▸ **SOURCE RECORDS**:
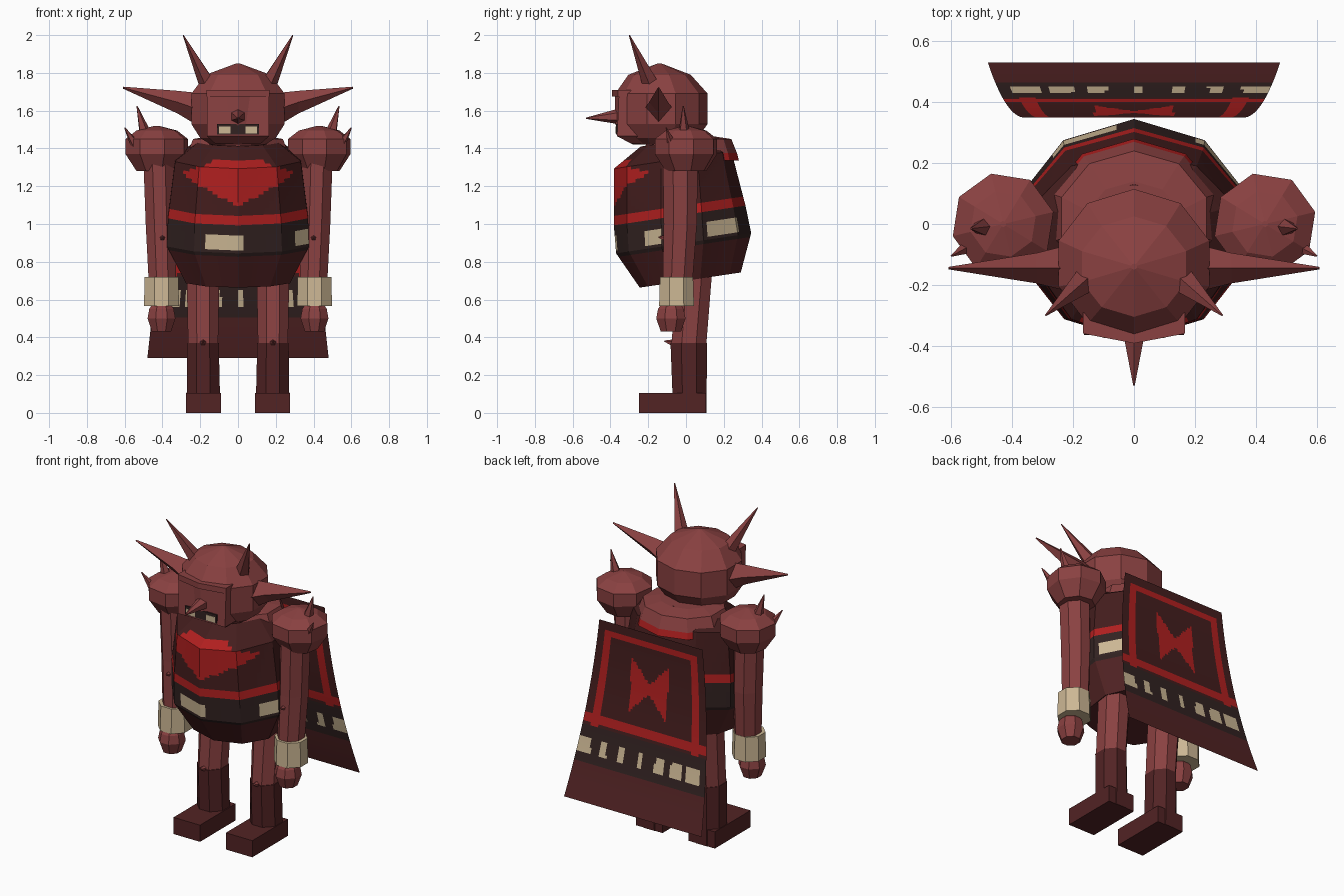
import bpy, bmesh
from math import sin, cos, pi
from mathutils import Vector

if "Cube" in bpy.data.objects:
    bpy.data.objects.remove(bpy.data.objects["Cube"])


def material(name, rgb):
    linear = [((c / 255 + 0.055) / 1.055) ** 2.4 for c in rgb] + [1]
    m = bpy.data.materials.new(name)
    m.use_nodes = True
    m.diffuse_color = linear
    m.node_tree.nodes["Principled BSDF"].inputs["Base Color"].default_value = linear
    return m


SKIN, DARK, BOOT, RED, BLACK, CREAM = range(6)
MATS = [material("skin red", (138, 65, 65)), material("dark maroon", (67, 29, 29)),
        material("boot maroon", (82, 35, 36)), material("bright red", (176, 31, 31)),
        material("near black", (50, 34, 33)), material("cream", (204, 183, 148))]


def finish(name, bm, closed=True):
    if closed:
        bmesh.ops.recalc_face_normals(bm, faces=bm.faces)
    me = bpy.data.meshes.new(name)
    bm.to_mesh(me)
    bm.free()
    for m in MATS:
        me.materials.append(m)
    ob = bpy.data.objects.new(name, me)
    bpy.context.collection.objects.link(ob)
    return ob


def skin_rows(name, rows, rule, wrap=True):
    """Join rows of points with quads; rule(centre) gives each face its colour."""
    bm = bmesh.new()
    vs = [[bm.verts.new(p) for p in row] for row in rows]
    n = len(rows[0])
    for a, b in zip(vs, vs[1:]):
        for i in range(n if wrap else n - 1):
            j = (i + 1) % n
            bm.faces.new((a[i], a[j], b[j], b[i]))
    if wrap:
        bm.faces.new(vs[0][::-1])
        bm.faces.new(vs[-1])
    for f in bm.faces:
        f.material_index = rule(f.calc_center_median())
    return finish(name, bm, wrap)


def loft(name, rings, n, mat, phase=0.0):
    """Rings are (x, y, z, rx, ry)."""
    rows = [[(x + rx * sin(2 * pi * (i + phase) / n), y - ry * cos(2 * pi * (i + phase) / n), z)
             for i in range(n)] for x, y, z, rx, ry in rings]
    return skin_rows(name, rows, mat if callable(mat) else lambda c: mat)


def spike(name, base, tip, r, n=5, mat=SKIN):
    base, tip = Vector(base), Vector(tip)
    d = tip - base
    bm = bmesh.new()
    bmesh.ops.create_cone(bm, cap_ends=True, segments=n, radius1=r, radius2=0.003, depth=d.length)
    for f in bm.faces:
        f.material_index = mat
    ob = finish(name, bm)
    ob.location = (base + tip) / 2
    ob.rotation_euler = d.to_track_quat('Z', 'Y').to_euler()
    return ob


def prism(name, outline, z0, z1, mat):
    return skin_rows(name, [[(x, y, z) for x, y in outline] for z in (z0, z1)], lambda c: mat)


def box(name, x0, x1, y0, y1, z0, z1, mat):
    return prism(name, [(x0, y0), (x1, y0), (x1, y1), (x0, y1)], z0, z1, mat)


# Torso: ten-sided barrel leaning along y, colours laid in bands
LEAN, MID, SUB = 0.15, -0.02, 8
PROFILE = [(0.70, 0.29, -0.245, 0.29), (0.90, 0.395, -0.37, 0.345), (1.05, 0.39, -0.382, 0.315),
           (1.35, 0.35, -0.382, 0.24), (1.446, 0.22, -0.24, 0.13)]


def torso_row(h):
    for a, b in zip(PROFILE, PROFILE[1:]):
        if h <= b[0] + 1e-6:
            t = (h - a[0]) / (b[0] - a[0])
            rx, yf, yb = [p + (q - p) * t for p, q in zip(a[1:], b[1:])]
            break
    corners = []
    for k in range(10):
        c = cos(k * pi / 5)
        y = MID + c * (yf - MID) if c > 0 else MID - c * (yb - MID)
        corners.append(Vector((rx * sin(k * pi / 5), y, h + LEAN * y)))
    return [corners[k].lerp(corners[(k + 1) % 10], s / SUB) for k in range(10) for s in range(SUB)]


def torso_colour(c):
    h = c.z - LEAN * c.y
    if h < 0.88:
        return BOOT
    if h < 1.05:
        front = -0.175 < c.x < 0.04 or 0.3 < c.x and c.y < -0.12
        back = -0.26 < c.x < -0.06 or 0.19 < c.x < 0.35
        patch = (c.y < 0 and front) or (c.y > 0.1 and back)
        return CREAM if patch and 0.915 < h < 0.995 else BLACK
    if h < 1.10:
        return RED
    wide = 0.3 * (h - 1.145) / 0.155 if h < 1.3 else 0.3 - 2 * (h - 1.3)
    return RED if c.y < 0 and abs(c.x) < wide and h < 1.385 else DARK


heights = [0.70, 0.88, 0.90, 0.915, 0.995, 1.05, 1.10]
heights += [1.10 + 0.25 * i / 14 for i in range(1, 15)] + [1.366, 1.385, 1.446]
skin_rows("torso", [torso_row(h) for h in heights], torso_colour)

# Collar with a red lower rim
loft("collar", [(0, 0.02, 1.335, 0.29, 0.26), (0, 0.02, 1.375, 0.28, 0.25),
                (0, 0.02, 1.45, 0.25, 0.22), (0, 0.0, 1.465, 0.16, 0.14)], 10,
     lambda c: RED if c.z < 1.36 else SKIN)

# Head, face block, brow and nose
loft("head", [(0, -0.15, 1.42, 0.15, 0.13), (0, -0.14, 1.455, 0.21, 0.2), (0, -0.13, 1.53, 0.26, 0.245),
              (0, -0.13, 1.69, 0.26, 0.245), (0, -0.14, 1.79, 0.18, 0.165), (0, -0.14, 1.85, 0.01, 0.01)],
     10, SKIN)
skin_rows("face", [[(-w, -0.2, z), (-w, y, z), (w, y, z), (w, -0.2, z)]
                   for z, y, w in ((1.425, -0.29, 0.12), (1.465, -0.365, 0.165), (1.69, -0.355, 0.165))],
          lambda c: SKIN)
prism("brow", [(-0.168, -0.29), (-0.168, -0.36), (0, -0.392), (0.168, -0.36), (0.168, -0.29)],
      1.675, 1.71, SKIN)
spike("nose", (0, -0.34, 1.57), (0, -0.53, 1.56), 0.045, 6)
box("mouth", -0.11, 0.11, -0.371, -0.36, 1.475, 1.53, BLACK)

# Cape: flaring sheet with border, bow shape and a patched band
PATCHES = [(-0.40, -0.31), (-0.28, -0.2), (-0.15, -0.09), (0, 0.027),
           (0.13, 0.165), (0.245, 0.295), (0.355, 0.445)]


def cape_colour(c):
    t = (1.37 - c.z) / 1.08
    u = abs(c.x) / (0.36 + 0.12 * t)
    if t > 0.8:
        return BOOT
    if t > 0.6:
        patch = any(a < c.x < b for a, b in PATCHES)
        return CREAM if patch and 0.66 < t < 0.75 else BLACK
    side = 0.76 < u < 0.86 and t > 0.05
    bar = (0.05 < t < 0.08 or 0.53 < t < 0.575) and (u < 0.86 or t > 0.5)
    bow = abs(c.x) < 0.13 and abs(t - 0.315) < 0.025 + abs(c.x)
    return RED if side or bar or bow else DARK


skin_rows("cape", [[((0.36 + 0.12 * t) * (i / 32 - 1), 0.35 + 0.18 * t * t, 1.37 - 1.08 * t)
                    for i in range(65)] for t in [r / 60 for r in range(61)]], cape_colour, False)

# Paired parts
for side, s in (("left", 1), ("right", -1)):
    spike(side + "_horn", (s * 0.165, -0.19, 1.75), (s * 0.29, -0.30, 2.0), 0.045)
    ear = [(x, -0.145, z, ry, rz) for x, z, ry, rz in ((0.22, 1.61, 0.075, 0.085),
                                                      (0.32, 1.645, 0.05, 0.06), (0.61, 1.722, 0.004, 0.005))]
    skin_rows(side + "_ear", [[(s * x, y - ry, z), (s * x, y, z + rz), (s * x, y + ry, z), (s * x, y, z - rz)]
                              for x, y, z, ry, rz in ear], lambda c: SKIN)
    box(side + "_tooth", min(s * 0.04, s * 0.1), max(s * 0.04, s * 0.1), -0.374, -0.365, 1.48, 1.515, CREAM)

    # Arm with spiked shoulder, cuff and fist
    loft(side + "_shoulder", [(s * 0.43, 0, z, r, r) for z, r in
                              ((1.28, 0.11), (1.37, 0.17), (1.45, 0.17), (1.495, 0.11), (1.52, 0.01))],
         8, SKIN, 0.3)
    spike(side + "_shoulder_spike_top", (s * 0.49, -0.01, 1.47), (s * 0.535, -0.015, 1.625), 0.035)
    spike(side + "_shoulder_spike_outer", (s * 0.545, -0.075, 1.42), (s * 0.60, -0.105, 1.51), 0.026)
    loft(side + "_arm", [(s * 0.42, -0.03, 1.35, 0.088, 0.1), (s * 0.41, -0.03, 1.0, 0.085, 0.095),
                         (s * 0.40, -0.045, 0.68, 0.078, 0.085)], 8, SKIN, 0.5)
    spike(side + "_arm_thorn", (s * 0.40, -0.11, 0.925), (s * 0.40, -0.145, 0.93), 0.018)
    loft(side + "_cuff", [(s * 0.405, -0.05, 0.565, 0.1, 0.1), (s * 0.405, -0.05, 0.72, 0.097, 0.095)],
         8, CREAM, 0.5)
    loft(side + "_fist", [(s * 0.405, -0.08, z, r, r * 1.05) for z, r in
                          ((0.43, 0.055), (0.50, 0.08), (0.55, 0.07), (0.58, 0.05))], 8, SKIN, 0.5)

    # Leg, boot and foot
    loft(side + "_leg", [(s * 0.185, 0.015, 0.36, 0.086, 0.1), (s * 0.185, 0.05, 0.8, 0.095, 0.1)],
         8, SKIN, 0.5)
    loft(side + "_boot", [(s * 0.183, 0.02, 0.0, 0.097, 0.095), (s * 0.185, 0.015, 0.37, 0.09, 0.105)],
         8, BOOT, 0.5)
    spike(side + "_knee_thorn", (s * 0.185, -0.07, 0.37), (s * 0.185, -0.115, 0.38), 0.02)
    box(side + "_foot", min(s * 0.09, s * 0.275), max(s * 0.09, s * 0.275), -0.25, 0.105, 0, 0.105, BOOT)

▸ **PROBLEM TO WORK ON**:
What number of lines in the records hold the word "data"? Reply with that number alone.

▸ **THE COMPLETED TASK**:
5